Which proteins are dented from which substance?
Every protein will be susceptible to different forms of denaturation in different ranges
Ultimately what does denaturation result in?
An irreversible loss in protein function
-primary structure usually still there
Is there digestion of proteins in the mouth?
What happens to protein digestion in the stomach?
HCl denatures proteins and activates pepsin which is a non specific protease cutting peptide chains into smaller ones
What happens to protein digestion in the small intestine?
Pancreas and cells in the intestines release enzymes to further breakdown the protein
What are the 2 important enzymes that are important for protein digestion in the small intestine?
Tripsin: cleaves peptide chain only at lysine and arginines
-inhibits its own production
Chymotripsin: Also cleaves at certain amino acids
How are proteins absorbed?
Amino acids must be transferred into intestinal cells via specific carriers for amino acids and small peptides
-one carrier for a couple specific amino acids
What are the 2 things that can happen to amino acids after they are in the intestinal cells?
1. Used for energy
2. Used for synthesis of other compounds
When proteins are absorbed and not used where do they go?
Sent to the liver via the blood stream
Why do we need proteins?
Cell growth, repair and maintenance
Why are proteins and fluid balance important?
Proteins attract waster and are found in cells and in plasma. Don't normally cross the cell membranes and therefore fluid accumulates in the tissues
Why are proteins important in acid-base balance?

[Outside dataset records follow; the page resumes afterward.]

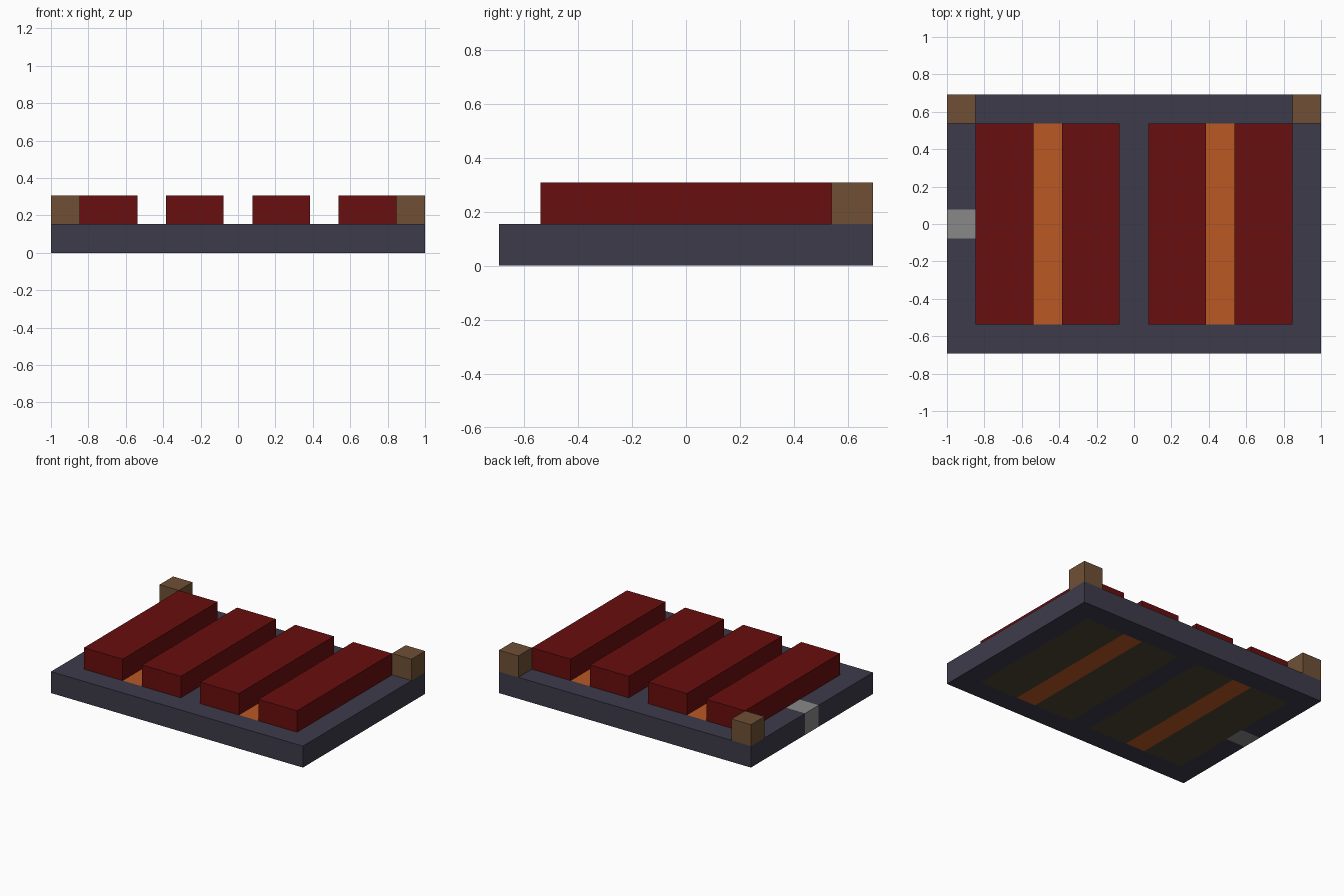
import bpy
import bmesh
from mathutils import Matrix, Vector

U = 2 / 13  # one block


def srgb(r, g, b):
    def lin(c):
        c /= 255
        return c / 12.92 if c <= 0.04045 else ((c + 0.055) / 1.055) ** 2.4
    return (lin(r), lin(g), lin(b), 1)


def material(name, *rgb):
    m = bpy.data.materials.new(name)
    m.use_nodes = True
    color = srgb(*rgb)
    m.diffuse_color = color
    bsdf = m.node_tree.nodes["Principled BSDF"]
    bsdf.inputs["Base Color"].default_value = color
    bsdf.inputs["Roughness"].default_value = 0.9
    return m


def block(name, center, size, mats, cuts=(), rule=None):
    """Box in block units, optionally cut by planes and coloured by a rule."""
    bm = bmesh.new()
    bmesh.ops.create_cube(bm, size=1, matrix=Matrix.Translation(center) @ Matrix.Diagonal((*size, 1)))
    for axis, at in cuts:
        normal = Vector((axis == "x", axis == "y", 0))
        bmesh.ops.bisect_plane(bm, geom=bm.verts[:] + bm.edges[:] + bm.faces[:],
                               plane_co=normal * at, plane_no=normal)
    if rule:
        for f in bm.faces:
            f.material_index = rule(f.calc_center_median())
    bmesh.ops.scale(bm, vec=(U, U, U), verts=bm.verts)
    me = bpy.data.meshes.new(name)
    bm.to_mesh(me)
    bm.free()
    for m in mats:
        me.materials.append(m)
    ob = bpy.data.objects.new(name, me)
    bpy.context.collection.objects.link(ob)
    return ob


cube = bpy.data.objects.get("Cube")
if cube:
    bpy.data.objects.remove(cube)

slate = material("slate", 61, 59, 74)
red = material("dark_red", 105, 14, 14)
orange = material("orange", 186, 89, 35)
brown = material("brown", 112, 80, 54)
grey = material("grey", 136, 136, 136)
umber = material("dark_umber", 78, 68, 54)


# Base slab: slate frame, inlaid strips and one grey block on the right edge
def base_color(c):
    ax = abs(c.x)
    if c.x < -5.5 and abs(c.y) < 0.5:
        return 3
    if abs(c.y) < 3.5 and 0.5 < ax < 5.5:
        return 1 if 2.5 < ax < 3.5 else 2
    return 0


cuts = [("x", s * v) for v in (0.5, 2.5, 3.5, 5.5) for s in (-1, 1)]
cuts += [("y", s * v) for v in (0.5, 3.5) for s in (-1, 1)]
block("base_slab", (0, 0, 0.5), (13, 9, 1), [slate, orange, umber, grey], cuts, base_color)

# Raised bars and back corner posts, mirrored across x
for side, s in (("right", -1), ("left", 1)):
    block(f"inner_bar_{side}", (s * 1.5, 0, 1.5), (2, 7, 1), [red])
    block(f"outer_bar_{side}", (s * 4.5, 0, 1.5), (2, 7, 1), [red])
    block(f"corner_post_{side}", (s * 6, 4, 1.5), (1, 1, 1), [brown])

Low proteins lead the environment to be more acidic or basic which disturbed protein function by altering blood pH.
Why are proteins important in antibodies?
Antigens are destroyed by antibodies. Molecular memory is called immunity. If there is a low intake in protein then you have a weakened immune system

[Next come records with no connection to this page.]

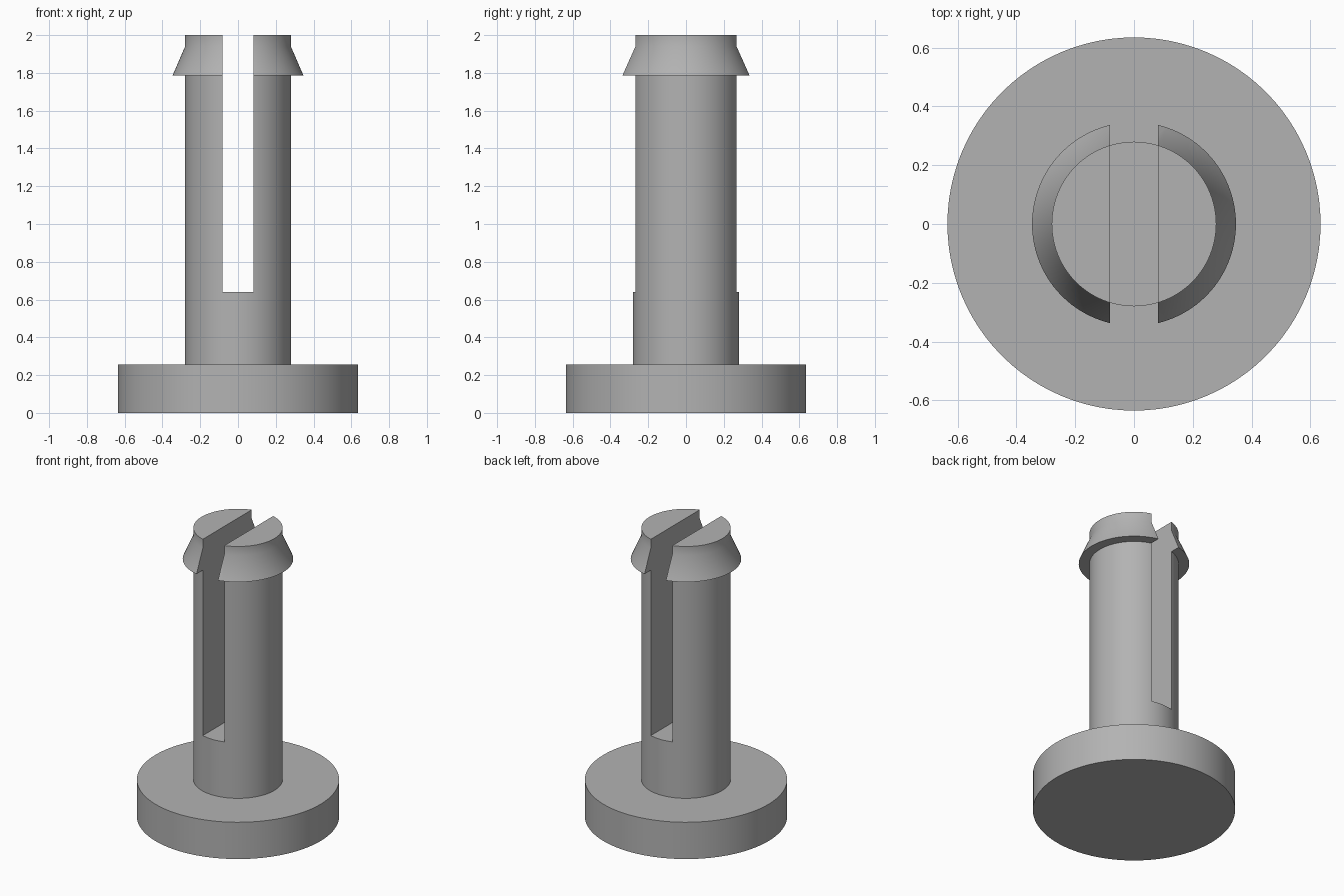
import bpy, bmesh, math

if "Cube" in bpy.data.objects:
    bpy.data.objects.remove(bpy.data.objects["Cube"])

SEGMENTS = 96
BASE_R, STEM_R, BARB_R = 0.635, 0.28, 0.347
BASE_TOP, SLOT_BOTTOM, BARB_BOTTOM, BARB_TOP, TOP = 0.255, 0.64, 1.785, 1.94, 2.0
SLOT_HALF = 0.082

grey = bpy.data.materials.new("plain_grey")
grey.diffuse_color = (0.45, 0.45, 0.45, 1)
grey.use_nodes = True
grey.node_tree.nodes["Principled BSDF"].inputs["Base Color"].default_value = grey.diffuse_color


def revolve(name, profile):
    """Spin a closed (radius, z) profile round the z axis."""
    bm = bmesh.new()
    verts = [bm.verts.new((r, 0, z)) for r, z in profile]
    edges = [bm.edges.new(pair) for pair in zip(verts, verts[1:])]
    bmesh.ops.spin(bm, geom=verts + edges, axis=(0, 0, 1), cent=(0, 0, 0),
                   angle=math.tau, steps=SEGMENTS, use_duplicate=False)
    bmesh.ops.remove_doubles(bm, verts=bm.verts, dist=1e-4)
    # Close the flat bottom and top
    bmesh.ops.holes_fill(bm, edges=[e for e in bm.edges if e.is_boundary], sides=0)
    bmesh.ops.recalc_face_normals(bm, faces=bm.faces)
    mesh = bpy.data.meshes.new(name)
    bm.to_mesh(mesh)
    bm.free()
    obj = bpy.data.objects.new(name, mesh)
    bpy.context.collection.objects.link(obj)
    mesh.materials.append(grey)
    return obj


# Flanged pin: wide foot, straight stem, barbed head
pin = revolve("split_snap_pin", [
    (BASE_R, 0), (BASE_R, BASE_TOP), (STEM_R, BASE_TOP), (STEM_R, BARB_BOTTOM),
    (BARB_R, BARB_BOTTOM), (STEM_R, BARB_TOP), (STEM_R, TOP)])

# Slot running front to back, splitting the stem into two prongs
height = TOP + 0.2 - SLOT_BOTTOM
bpy.ops.mesh.primitive_cube_add(size=1, location=(0, 0, SLOT_BOTTOM + height / 2))
cutter = bpy.context.object
cutter.name = "slot_cutter"
cutter.scale = (2 * SLOT_HALF, 2, height)
cutter.hide_render = True
cutter.data.materials.append(grey)

cut = pin.modifiers.new("slot", 'BOOLEAN')
cut.operation, cut.solver, cut.object = 'DIFFERENCE', 'EXACT', cutter
bpy.ops.object.select_all(action='DESELECT')
pin.select_set(True)
bpy.context.view_layer.objects.active = pin
bpy.ops.object.modifier_apply(modifier="slot")
bpy.data.objects.remove(cutter)

# Round surfaces smooth, rims and slot edges crisp
bpy.ops.object.shade_smooth_by_angle(angle=math.radians(30))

-each antigen has a specific antibody to protect the body from being sick
Why are proteins important in energy?
Proteins can be sacrificed when needed for energy (4kcal/g of protein)
-protein needs to go through deamination, creating ammonia and is excreted through the kidneys